### STUDY MATERIAL
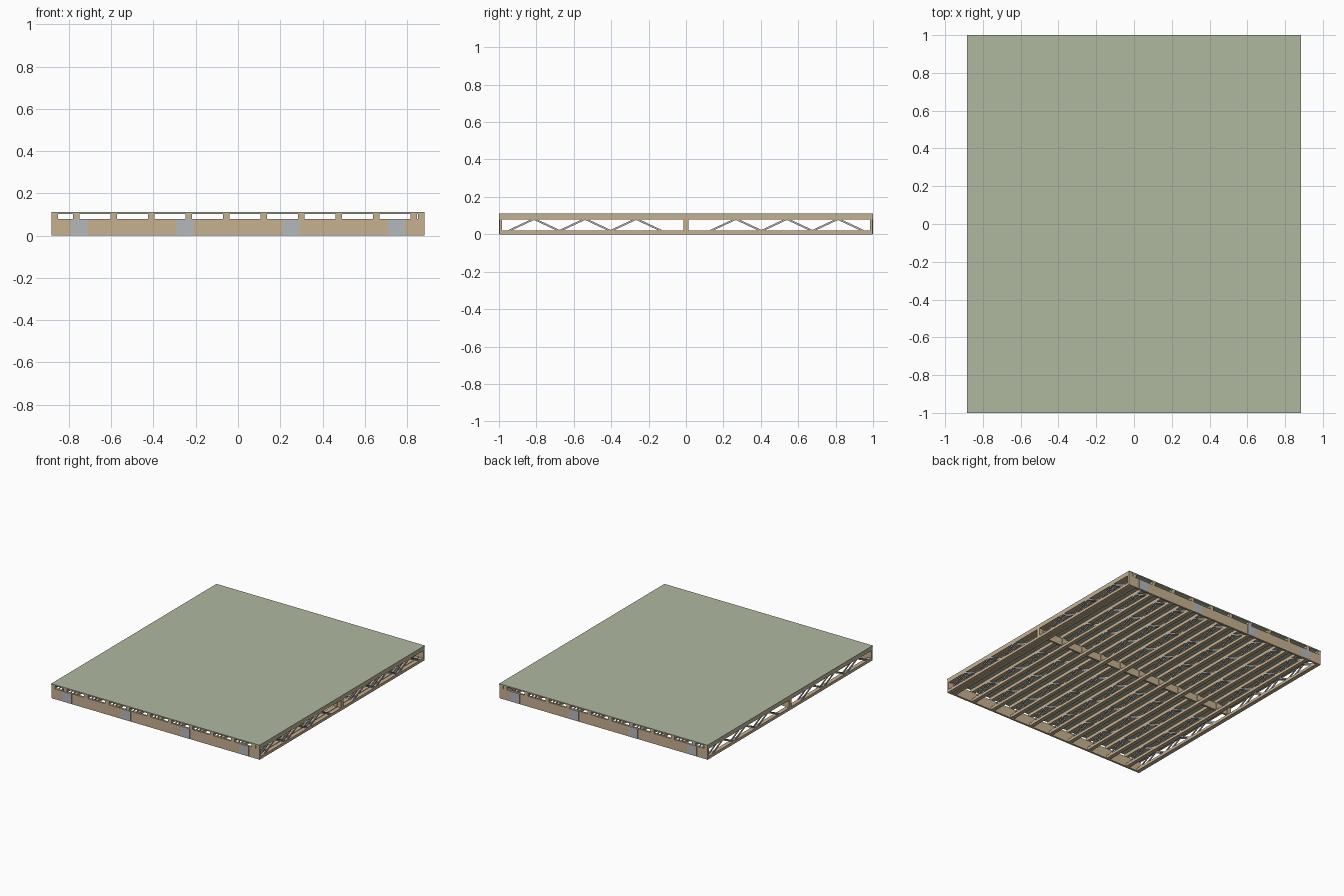
import bpy, math

if "Cube" in bpy.data.objects:
    bpy.data.objects.remove(bpy.data.objects["Cube"])

def mat(name, c):
    m = bpy.data.materials.new(name)
    m.diffuse_color = (*c, 1)
    m.use_nodes = True
    m.node_tree.nodes["Principled BSDF"].inputs["Base Color"].default_value = m.diffuse_color
    return m

TIMBER = mat("timber", (0.57, 0.44, 0.28))
STEEL = mat("steel", (0.46, 0.48, 0.50))
BOARD = mat("deck_board", (0.43, 0.48, 0.35))

HX, TOP, DECK = 0.883, 0.112, 0.103
CH_LO, CH_HI = 0.021, 0.079      # bottom chord top, top chord underside
W = 0.031                        # joist width

BOX_FACES = [(0, 3, 2, 1), (4, 5, 6, 7), (0, 1, 5, 4),
             (1, 2, 6, 5), (2, 3, 7, 6), (3, 0, 4, 7)]

def make(name, solids, material):
    """One object from several eight-cornered solids."""
    v, f = [], []
    for s in solids:
        n = len(v)
        v += s
        f += [tuple(n + i for i in q) for q in BOX_FACES]
    me = bpy.data.meshes.new(name)
    me.from_pydata(v, [], f)
    me.materials.append(material)
    o = bpy.data.objects.new(name, me)
    bpy.context.collection.objects.link(o)
    return o

def box(x0, x1, y0, y1, z0, z1):
    return [(x, y, z) for z in (z0, z1)
            for x, y in ((x0, y0), (x1, y0), (x1, y1), (x0, y1))]

def strut(x0, x1, a, b, t):
    """Flat bar in the YZ plane between points a and b, thickness t."""
    d = math.hypot(b[0] - a[0], b[1] - a[1])
    ny, nz = -(b[1] - a[1]) / d * t / 2, (b[0] - a[0]) / d * t / 2
    return [(x, p[0] + s * ny, p[1] + s * nz) for s in (-1, 1)
            for x, p in ((x0, a), (x1, a), (x1, b), (x0, b))]

# deck sheet
make("deck", [box(-HX, HX, -1, 1, DECK, TOP)], BOARD)

# joist centres: two edge joists plus a regular run
xs = [-HX + W / 2, HX - W / 2] + [0.8315 - 0.1775 * i for i in range(10)]

# web nodes along half a joist, alternating low and high
nodes = [(0.13 + 0.1365 * i, CH_HI + 0.003 if i % 2 else CH_LO - 0.003) for i in range(7)]

for n, x in enumerate(xs):
    a, b = x - W / 2, x + W / 2
    make(f"joist_{n}_timber", [
        box(a, b, -0.999, 0.999, CH_HI, DECK),
        box(a, b, -0.985, 0.985, 0, CH_LO),
        box(a, b, 0.008, 0.013, CH_LO, CH_HI),
        box(a, b, -0.013, -0.008, CH_LO, CH_HI)], TIMBER)
    # pressed steel webs on both faces of the joist
    bars = []
    for s in (1, -1):
        for p, q in zip(nodes, nodes[1:]):
            for u, v in ((a, a + 0.006), (b - 0.006, b)):
                bars.append(strut(u, v, (s * p[0], p[1]), (s * q[0], q[1]), 0.01))
    make(f"joist_{n}_webs", bars, STEEL)

# rim boards and mid-span strongback
for s, label in ((-1, "front"), (1, "back")):
    y0, y1 = sorted((s * 0.998, s * 0.983))
    make(f"rim_{label}", [box(-HX, HX, y0, y1, 0, CH_HI)], TIMBER)
    # connector plates on the rim
    p0, p1 = sorted((s * 0.997, s * 1.0))
    make(f"plates_{label}", [box(c - 0.04, c + 0.04, p0, p1, 0.001, CH_HI - 0.001)
                             for c in (-0.75, -0.25, 0.25, 0.75)], STEEL)
make("strongback", [box(-HX, HX, -0.008, 0.008, CH_LO, CH_HI)], TIMBER)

### WHAT YOU WILL DO
Repeat the listing above exactly from its first line to the line containing "HX, TOP, DECK = 0.883, 0.112, 0.103", both included, and omit the pictures.

### FINISHED TASK
import bpy, math

if "Cube" in bpy.data.objects:
    bpy.data.objects.remove(bpy.data.objects["Cube"])

def mat(name, c):
    m = bpy.data.materials.new(name)
    m.diffuse_color = (*c, 1)
    m.use_nodes = True
    m.node_tree.nodes["Principled BSDF"].inputs["Base Color"].default_value = m.diffuse_color
    return m

TIMBER = mat("timber", (0.57, 0.44, 0.28))
STEEL = mat("steel", (0.46, 0.48, 0.50))
BOARD = mat("deck_board", (0.43, 0.48, 0.35))

HX, TOP, DECK = 0.883, 0.112, 0.103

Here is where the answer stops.